Technology may not be the first thing that comes to mind when standing in the middle of a corn field, or while driving by a dairy farm, but the influence is strong for those working in agricultural production, and for every consumer. This nEXT Talk will highlight ways technology has revolutionized agriculture, considerations of feeding the world population and what it means to invest in the development of agricultural technology.
Dr. Ted McCollum:
Dr. Ted McCollum is the Extension beef cattle specialist at the Texas AgriLife Research and Extension Center in Amarillo. From this location, McCollum serves the North Region (Panhandle, South Plains, Rolling Plains districts). In the north region, Dr. McCollum assists Texas AgriLife Extension Service county staff with educational programming, directs beef cattle programs for producers, provides assistance to cattle producers and industry groups, and conducts field research. At the state level, he assists with statewide programs and serves as a resource person for beef cattle nutrition and stocker cattle programs. Interests include production management of all phases of commercial cattle and beef production from rangeland and forage-based production systems to cattle feeding systems.
McCollum is a member of the animal nutrition section in the Department of Animal Science and the graduate faculty of Texas A&M University, as well as adjunct faculty at West Texas A&M University. He received his bachelor’s degree in biology from Baylor University, his master’s degree in animal science from New Mexico State University and his doctorate in ruminant nutrition from New Mexico State University. He is a Professional Animal Scientist and Diplomate of the American College of Animal Nutrition in the American Registry of Professional Animal Scientists.
Dr. Travis Miller:
Dr. Travis Miller is a professor, Associate Department Head and Extension Program Leader of Soil and Crop Sciences at Texas A&M University in College Station, Texas. As Associate Department Head, Dr. Miller leads a group of specialists who serve as the interface between the university and the public on matters related to crops, forages, turfgrass, soils, water, and the environment. He received his bachelor’s degree from Texas A&M University-Kingsville and his master’s and doctorate degrees from Texas Tech University.

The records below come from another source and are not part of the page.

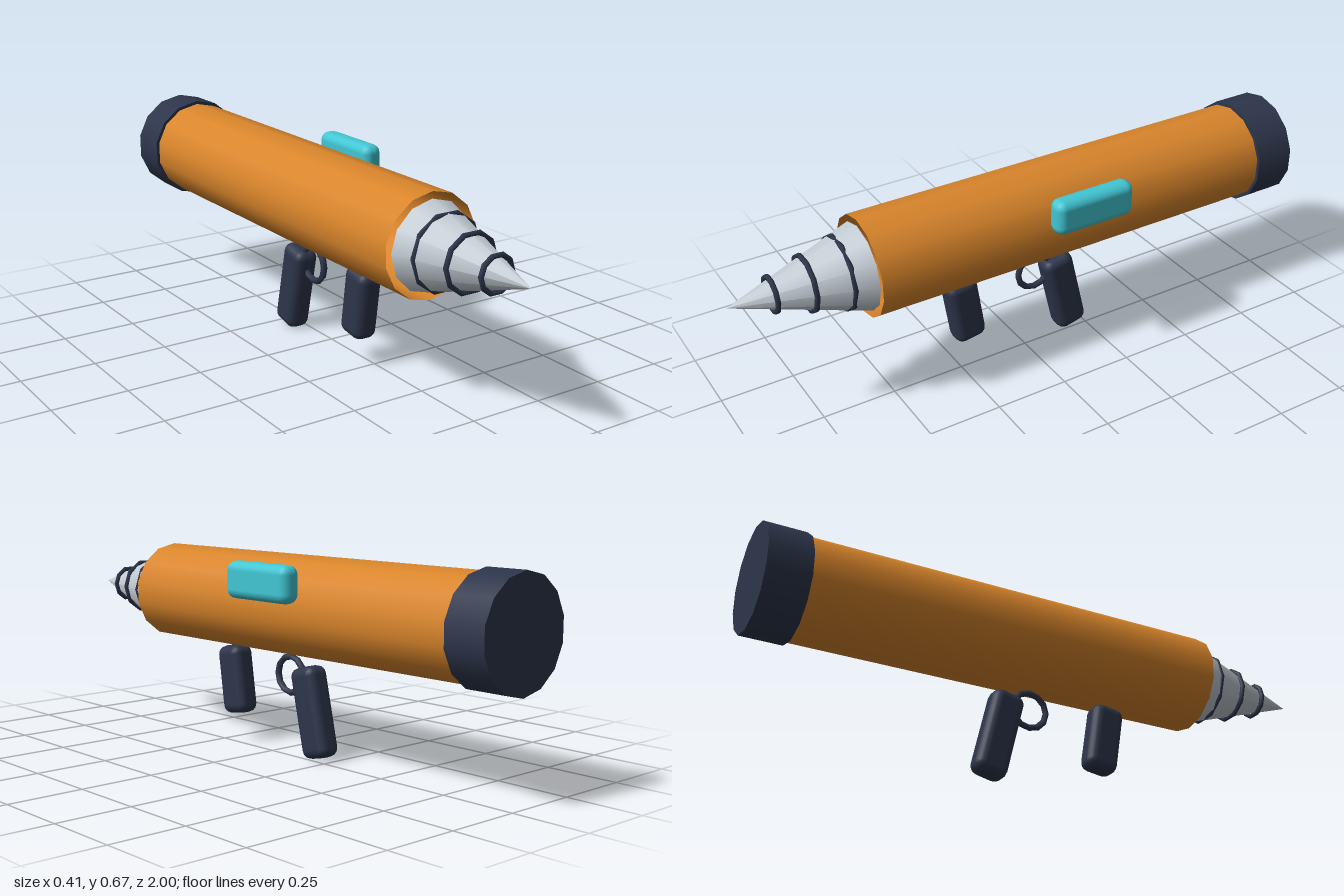
import * as THREE from 'three';
import { RoundedBoxGeometry } from 'three/addons/geometries/RoundedBoxGeometry.js';

const AXIS_X = -0.033, AXIS_Y = 0.505;

function material(name, color) {
  const m = new THREE.MeshStandardMaterial({ color });
  m.name = name;
  return m;
}

export function createModel() {
  const group = new THREE.Group();
  const orange = material('orange', 0xd9852b);
  orange.side = THREE.DoubleSide;
  const navy = material('navy', 0x2d354b);
  const silver = material('silver', 0xc3ccd4);
  const teal = material('teal', 0x41c7d4);

  function add(name, geometry, mat, x, y, z, tilt = 0) {
    const mesh = new THREE.Mesh(geometry, mat);
    mesh.name = name;
    mesh.position.set(x, y, z);
    mesh.rotation.x = tilt;
    group.add(mesh);
    return mesh;
  }

  // Cylinder or cone lying along z between two stations
  function along(name, rFront, rBack, zBack, zFront, sides, mat, open = false) {
    const g = new THREE.CylinderGeometry(rFront, rBack, zFront - zBack, sides, 1, open);
    g.rotateX(Math.PI / 2);
    return add(name, g, mat, AXIS_X, AXIS_Y, (zFront + zBack) / 2);
  }

  // Open launch tube, closed by the rear cap
  along('tube', 0.166, 0.166, -0.87, 0.572, 14, orange, true);
  along('rearCap', 0.177, 0.177, -1, -0.86, 14, navy);

  // Pointed tip with three ridges
  along('tipCone', 0, 0.143, 0.57, 1, 12, silver);
  for (const [z, r] of [[0.64, 0.118], [0.75, 0.089], [0.86, 0.056]]) {
    add('tipRing', new THREE.TorusGeometry(r, 0.0085, 6, 10), navy, AXIS_X, AXIS_Y, z);
  }

  // Grips leaning backwards
  add('frontGrip', new RoundedBoxGeometry(0.084, 0.235, 0.112, 2, 0.03), navy, AXIS_X, 0.222, 0.218, 0.15);
  add('rearGrip', new RoundedBoxGeometry(0.084, 0.3, 0.112, 2, 0.03), navy, AXIS_X, 0.163, -0.168, 0.23);

  // Trigger guard ring in the side plane
  const guard = new THREE.TorusGeometry(0.061, 0.011, 6, 12);
  guard.rotateY(Math.PI / 2);
  add('triggerGuard', guard, navy, AXIS_X, 0.272, -0.055);

  // Sight on the left side
  add('sight', new RoundedBoxGeometry(0.071, 0.12, 0.287, 2, 0.03), teal, 0.17, 0.598, -0.143);

  return group;
}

During his career, Miller has presented approximately 1,300 educational programs in 150 Texas counties. In the field, his main emphasis has been the development of productive wheat and oilseed management systems, with an emphasis on proper placement of fertilizer and its importance in wheat forage production, the importance of genetic diversity in managing disease and insect pests of wheat, the development of an early soybean production system for central and east Texas and the identification of management strategies for managing herbicide resistant ryegrass in wheat. Among recognitions for his successful career, he has received the Norman E. Borlaug Lifetime Achievement Award from the Texas Plant Protection Association, the United Soybean Board Extension Meritorious Service award and was recognized by the Texas A&M University System with the Regents Fellow Service Award in 2010.